Stored data
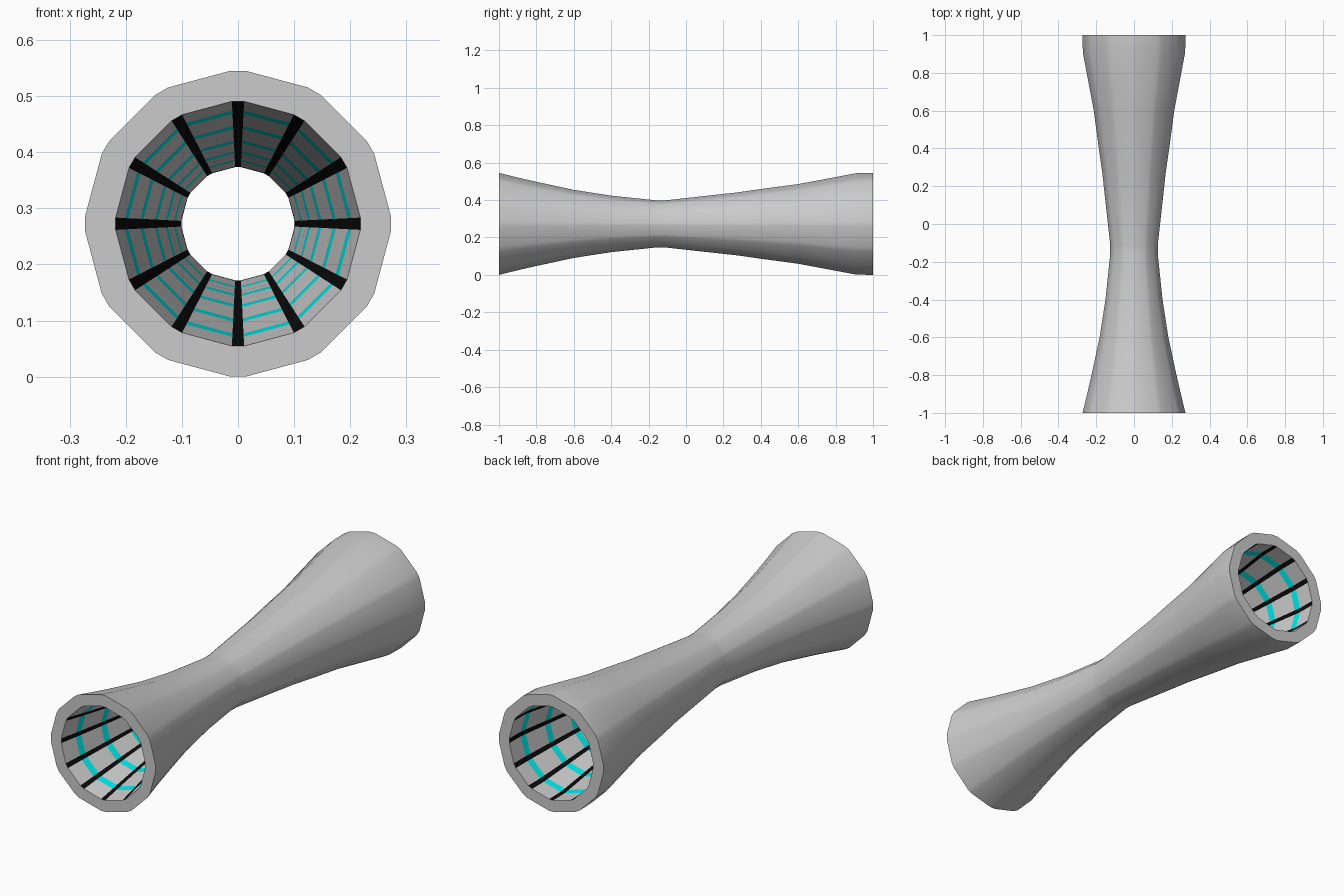
import bpy, bmesh, math

if "Cube" in bpy.data.objects:
    bpy.data.objects.remove(bpy.data.objects["Cube"])

ZC = 0.2725          # height of the tube axis
HALF = math.atan(0.05)   # half angle of the narrow facets
INNER = 0.8          # bore radius relative to the outside

# outside profile: (y, radius), flared at both ends
PROFILE = [(-1, .2725), (-.9, .248), (-.8, .225), (-.6, .182), (-.4, .151),
           (-.16, .126), (-.11, .126), (.28, .169), (.42, .189), (.6, .213),
           (.91, .271), (1, .2725)]
BANDS = [-.9 + .15 * i for i in range(13)]
BW = 0.016           # half width of a ring band


def radius(y):
    for (y0, r0), (y1, r1) in zip(PROFILE, PROFILE[1:]):
        if y <= y1:
            return r0 + (r1 - r0) * (y - y0) / (y1 - y0)
    return PROFILE[-1][1]


def material(name, color):
    m = bpy.data.materials.new(name)
    m.diffuse_color = color
    m.use_nodes = True
    m.node_tree.nodes["Principled BSDF"].inputs["Base Color"].default_value = m.diffuse_color
    return m


# closed section loop: outside front to back, then bore back to front
inner_y = {p[0] for p in PROFILE}
for b in BANDS:
    inner_y = {y for y in inner_y if abs(y - b) > BW + .004 or abs(y) == 1}
    inner_y |= {b - BW, b + BW}
loop = [(y, r, False) for y, r in PROFILE]
loop += [(y, radius(y) * INNER, True) for y in sorted(inner_y, reverse=True)]

# 24 corners: 12 narrow facets alternating with 12 wide ones
angles = []
for k in range(12):
    a = math.radians(30 * k)
    angles += [a - HALF, a + HALF]


def kind(i, col):
    p, q = loop[i], loop[(i + 1) % len(loop)]
    if not (p[2] and q[2]):
        return "shell"
    if col % 2 == 0:
        return "rib"
    mid = (p[0] + q[0]) / 2
    return "band" if any(abs(mid - b) < BW for b in BANDS) else "shell"


def build(name, part, mat=None):
    bm = bmesh.new()
    rings = []
    for y, r, _ in loop:
        R = r / math.cos(HALF)
        rings.append([bm.verts.new((R * math.sin(a), y, ZC + R * math.cos(a)))
                      for a in angles])
    n = len(rings)
    for i in range(n):
        A, B = rings[i], rings[(i + 1) % n]
        for c in range(24):
            d = (c + 1) % 24
            if kind(i, c) == part:
                bm.faces.new((A[c], A[d], B[d], B[c]))
    bmesh.ops.delete(bm, geom=[v for v in bm.verts if not v.link_faces],
                     context='VERTS')
    me = bpy.data.meshes.new(name)
    bm.to_mesh(me)
    bm.free()
    ob = bpy.data.objects.new(name, me)
    bpy.context.collection.objects.link(ob)
    if mat:
        me.materials.append(mat)
    bpy.ops.object.select_all(action='DESELECT')
    ob.select_set(True)
    bpy.context.view_layer.objects.active = ob
    bpy.ops.object.shade_smooth_by_angle(angle=math.radians(30))
    return ob


# flared tube wall, black lengthwise ribs, cyan ring bands in the bore
build("tunnel_shell", "shell")
build("inner_ribs", "rib", material("black", (.003, .003, .003, 1)))
build("light_bands", "band", material("cyan", (0, .8, .8, 1)))
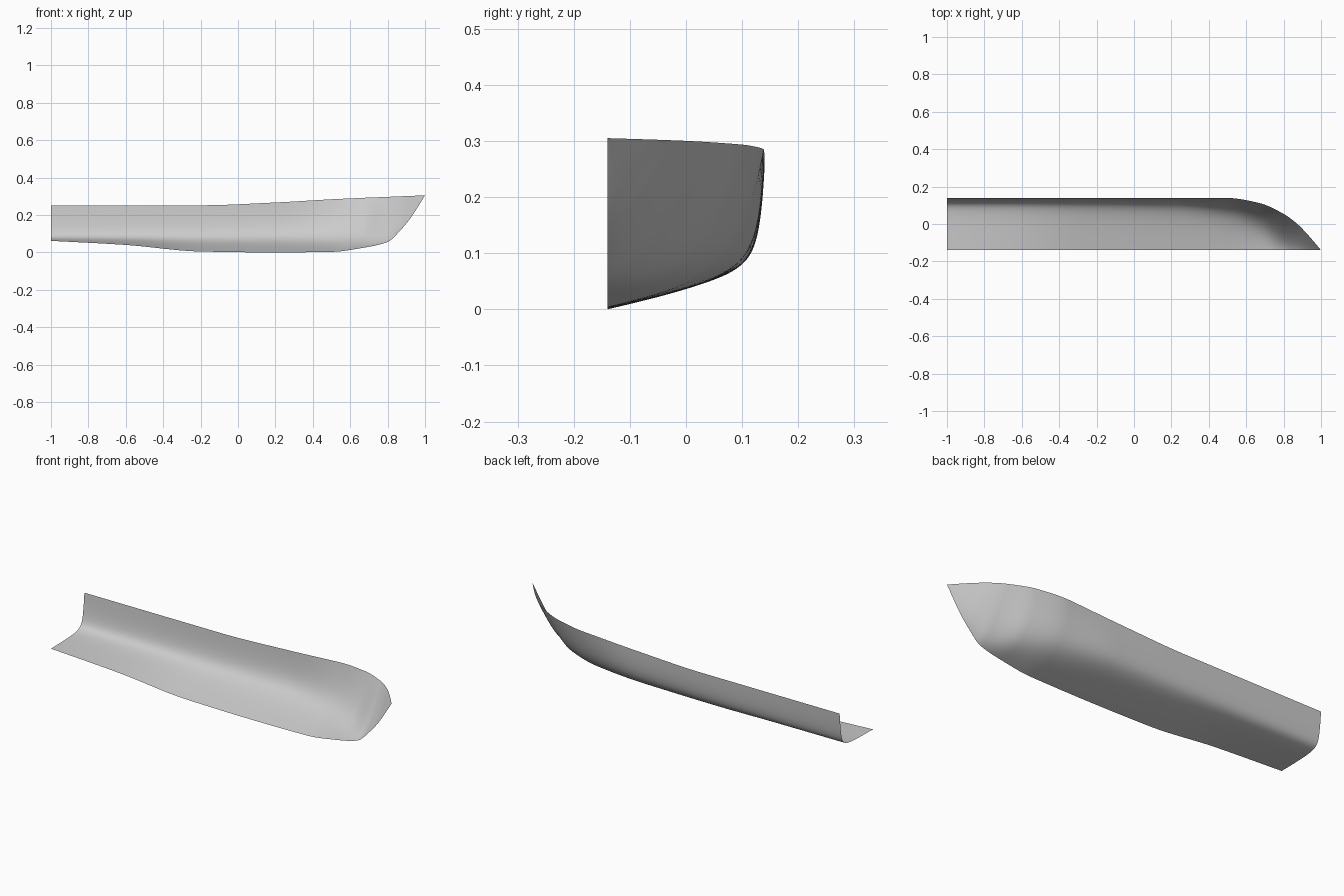
import bpy
import bmesh
from mathutils import Vector

default_cube = bpy.data.objects.get("Cube")
if default_cube:
    bpy.data.objects.remove(default_cube, do_unlink=True)

CENTRELINE = -0.14
STATION_COUNT = 110
GIRTH_COUNT = 36

# Hull stations: x, keel z, sheer y, sheer z, bilge y, bilge z, bilge fullness
STATIONS = [
    (-1.0, .062, .14, .252, .125, .064, 4),
    (-.6, .04, .14, .252, .128, .063, 3.5),
    (-.2, .005, .14, .252, .13, .062, 3),
    (.2, 0, .14, .267, .13, .062, 2.5),
    (.5, .003, .139, .284, .095, .058, 2),
    (.67, .025, .112, .292, .03, .057, 1.6),
    (.8, .056, .054, .297, -.06, .085, 1.2),
    (.87, .12, .003, .3, -.08, .15, 1),
    (.92, .18, -.047, .302, -.105, .21, 1),
    (1.0, .305, -.14, .305, -.14, .305, 1),
]


def smooth_curve(xs, values):
    """Monotone cubic through the station values, so the hull stays fair."""
    steps = [b - a for a, b in zip(xs, xs[1:])]
    slopes = [(b - a) / h for a, b, h in zip(values, values[1:], steps)]
    tangents = [slopes[0]]
    for before, after in zip(slopes, slopes[1:]):
        product = before * after
        tangents.append(2 * product / (before + after) if product > 0 else 0)
    tangents.append(slopes[-1])

    def evaluate(x):
        i = max(k for k in range(len(steps)) if xs[k] <= x + 1e-9)
        h = steps[i]
        t = (x - xs[i]) / h
        rise = t * t * (3 - 2 * t)
        return (values[i] * (1 - rise) + values[i + 1] * rise
                + h * tangents[i] * t * (1 - t) ** 2
                - h * tangents[i + 1] * t * t * (1 - t))

    return evaluate


def section_point(keel, bilge, sheer, fullness, t):
    """Weighted arc from the keel, round the bilge, up to the sheer."""
    a, b, c = (1 - t) ** 2, 2 * t * (1 - t) * fullness, t * t
    return (keel * a + bilge * b + sheer * c) / (a + b + c)


def make_material(name, colour):
    material = bpy.data.materials.new(name)
    material.use_nodes = True
    material.diffuse_color = colour
    material.node_tree.nodes["Principled BSDF"].inputs["Base Color"].default_value = colour
    return material


# Half hull shell: one open sheet lofted through the stations
columns = list(zip(*STATIONS))
curves = [smooth_curve(columns[0], column) for column in columns[1:]]
bm = bmesh.new()
rows = []
for i in range(STATION_COUNT + 1):
    u = i / STATION_COUNT
    x = -1 + 2 * (1 - (1 - u) ** 1.5)  # closer stations toward the bow
    keel_z, sheer_y, sheer_z, bilge_y, bilge_z, fullness = [c(x) for c in curves]
    keel = Vector((x, CENTRELINE, keel_z))
    bilge = Vector((x, bilge_y, bilge_z))
    sheer = Vector((x, sheer_y, sheer_z))
    rows.append([bm.verts.new(section_point(keel, bilge, sheer, fullness, j / GIRTH_COUNT))
                 for j in range(GIRTH_COUNT + 1)])
for row, following in zip(rows, rows[1:]):
    for j in range(GIRTH_COUNT):
        bm.faces.new((row[j], row[j + 1], following[j + 1], following[j]))

# Close the stem tip to a single point
bmesh.ops.remove_doubles(bm, verts=bm.verts, dist=1e-5)
for face in bm.faces:
    face.smooth = True

mesh = bpy.data.meshes.new("half_hull")
bm.to_mesh(mesh)
bm.free()
mesh.materials.append(make_material("light grey", (0.6, 0.6, 0.6, 1)))
hull = bpy.data.objects.new("half_hull", mesh)
bpy.context.collection.objects.link(hull)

Problem to solve>
Could you set down, exactly as written, the lines above between the one holding "material = bpy.data.materials.new(name)" and the one holding "for i in range(STATION_COUNT", inclusive, and nothing more?

Output for this exercise>
    material = bpy.data.materials.new(name)
    material.use_nodes = True
    material.diffuse_color = colour
    material.node_tree.nodes["Principled BSDF"].inputs["Base Color"].default_value = colour
    return material


# Half hull shell: one open sheet lofted through the stations
columns = list(zip(*STATIONS))
curves = [smooth_curve(columns[0], column) for column in columns[1:]]
bm = bmesh.new()
rows = []
for i in range(STATION_COUNT + 1):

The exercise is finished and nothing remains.